START INPUT MATERIAL

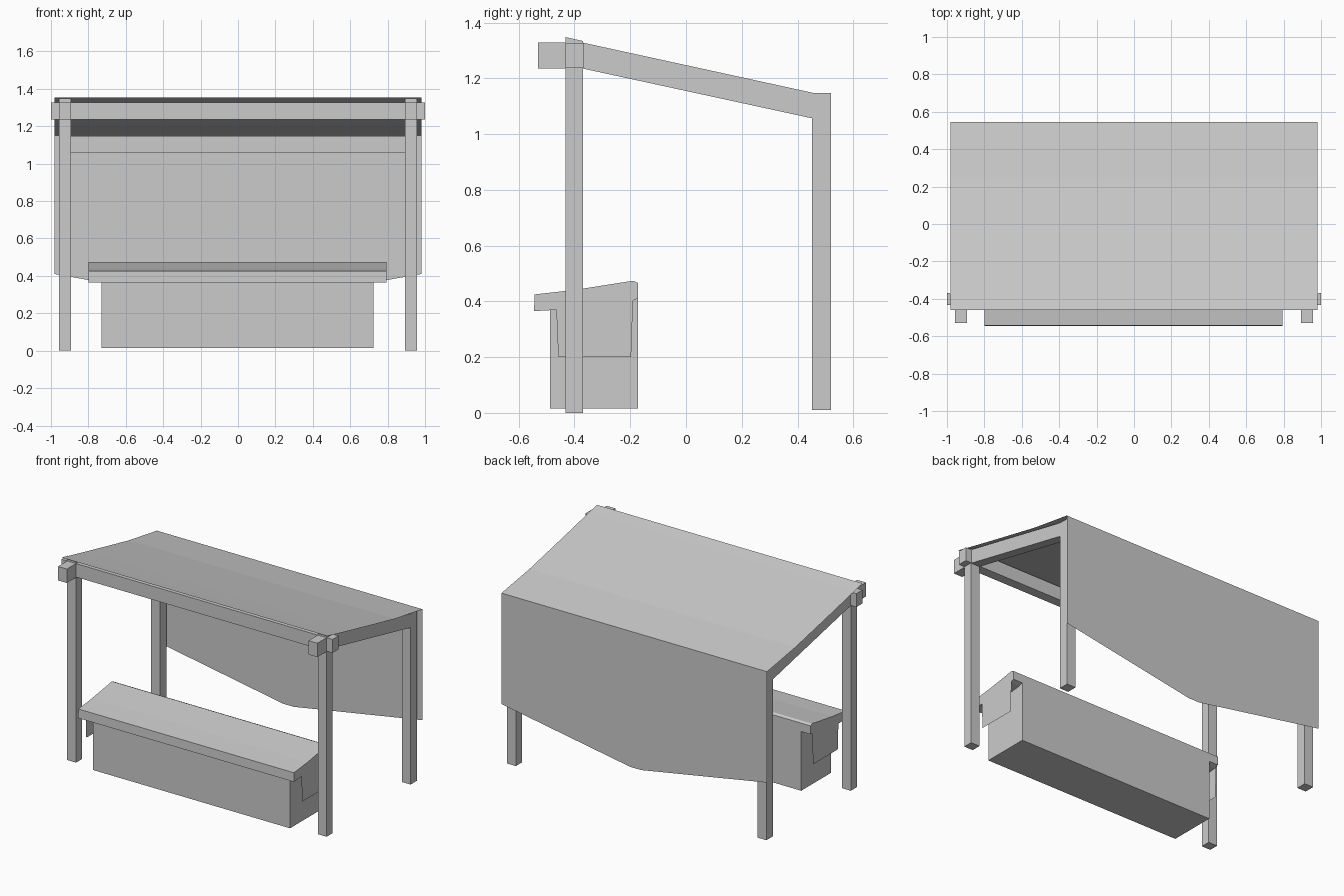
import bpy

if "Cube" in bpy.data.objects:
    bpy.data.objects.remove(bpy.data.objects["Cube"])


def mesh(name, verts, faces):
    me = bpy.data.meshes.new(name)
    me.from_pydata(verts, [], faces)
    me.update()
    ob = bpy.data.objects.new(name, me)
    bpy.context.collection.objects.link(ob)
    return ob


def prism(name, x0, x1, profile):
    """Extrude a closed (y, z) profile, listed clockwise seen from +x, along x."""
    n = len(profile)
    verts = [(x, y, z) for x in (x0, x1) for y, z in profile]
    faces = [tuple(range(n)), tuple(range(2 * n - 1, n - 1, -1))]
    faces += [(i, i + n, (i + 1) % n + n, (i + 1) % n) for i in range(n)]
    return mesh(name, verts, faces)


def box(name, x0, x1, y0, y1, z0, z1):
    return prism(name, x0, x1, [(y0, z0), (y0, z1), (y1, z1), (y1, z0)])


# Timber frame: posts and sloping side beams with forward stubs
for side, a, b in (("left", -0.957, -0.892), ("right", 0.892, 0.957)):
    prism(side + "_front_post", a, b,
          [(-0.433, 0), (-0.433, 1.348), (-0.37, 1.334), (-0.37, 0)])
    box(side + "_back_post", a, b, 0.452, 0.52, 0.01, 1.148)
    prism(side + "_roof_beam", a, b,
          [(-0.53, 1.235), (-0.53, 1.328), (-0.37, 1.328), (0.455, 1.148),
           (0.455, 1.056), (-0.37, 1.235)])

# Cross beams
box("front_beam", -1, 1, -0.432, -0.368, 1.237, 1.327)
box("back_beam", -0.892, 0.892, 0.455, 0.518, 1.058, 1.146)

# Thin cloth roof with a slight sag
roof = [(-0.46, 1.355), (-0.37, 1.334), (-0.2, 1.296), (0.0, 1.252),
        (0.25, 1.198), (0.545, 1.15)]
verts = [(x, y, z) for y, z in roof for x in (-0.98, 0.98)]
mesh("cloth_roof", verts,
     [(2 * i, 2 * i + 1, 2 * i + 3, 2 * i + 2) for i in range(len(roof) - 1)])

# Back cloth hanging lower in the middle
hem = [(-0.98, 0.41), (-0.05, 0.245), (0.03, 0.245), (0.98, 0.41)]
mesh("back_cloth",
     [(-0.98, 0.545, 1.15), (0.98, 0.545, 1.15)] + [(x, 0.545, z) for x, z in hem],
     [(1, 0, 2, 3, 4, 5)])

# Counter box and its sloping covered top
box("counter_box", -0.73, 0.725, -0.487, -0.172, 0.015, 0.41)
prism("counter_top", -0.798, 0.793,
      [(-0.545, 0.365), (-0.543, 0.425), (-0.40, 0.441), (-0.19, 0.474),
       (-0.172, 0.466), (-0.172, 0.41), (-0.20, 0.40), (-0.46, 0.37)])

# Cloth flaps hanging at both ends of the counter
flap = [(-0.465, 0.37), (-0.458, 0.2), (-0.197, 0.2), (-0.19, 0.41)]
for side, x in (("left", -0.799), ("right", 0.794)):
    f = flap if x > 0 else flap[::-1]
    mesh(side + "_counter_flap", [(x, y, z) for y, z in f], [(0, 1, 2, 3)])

END INPUT MATERIAL

§ **WORK ITEM**: Starting with the line that contains "[(1, 0, 2, 3, 4, 5)])", print every line through the end of the entries above exactly as written, both boundary lines included, and nothing else.

§ **WRITTEN SOLUTION**:
     [(1, 0, 2, 3, 4, 5)])

# Counter box and its sloping covered top
box("counter_box", -0.73, 0.725, -0.487, -0.172, 0.015, 0.41)
prism("counter_top", -0.798, 0.793,
      [(-0.545, 0.365), (-0.543, 0.425), (-0.40, 0.441), (-0.19, 0.474),
       (-0.172, 0.466), (-0.172, 0.41), (-0.20, 0.40), (-0.46, 0.37)])

# Cloth flaps hanging at both ends of the counter
flap = [(-0.465, 0.37), (-0.458, 0.2), (-0.197, 0.2), (-0.19, 0.41)]
for side, x in (("left", -0.799), ("right", 0.794)):
    f = flap if x > 0 else flap[::-1]
    mesh(side + "_counter_flap", [(x, y, z) for y, z in f], [(0, 1, 2, 3)])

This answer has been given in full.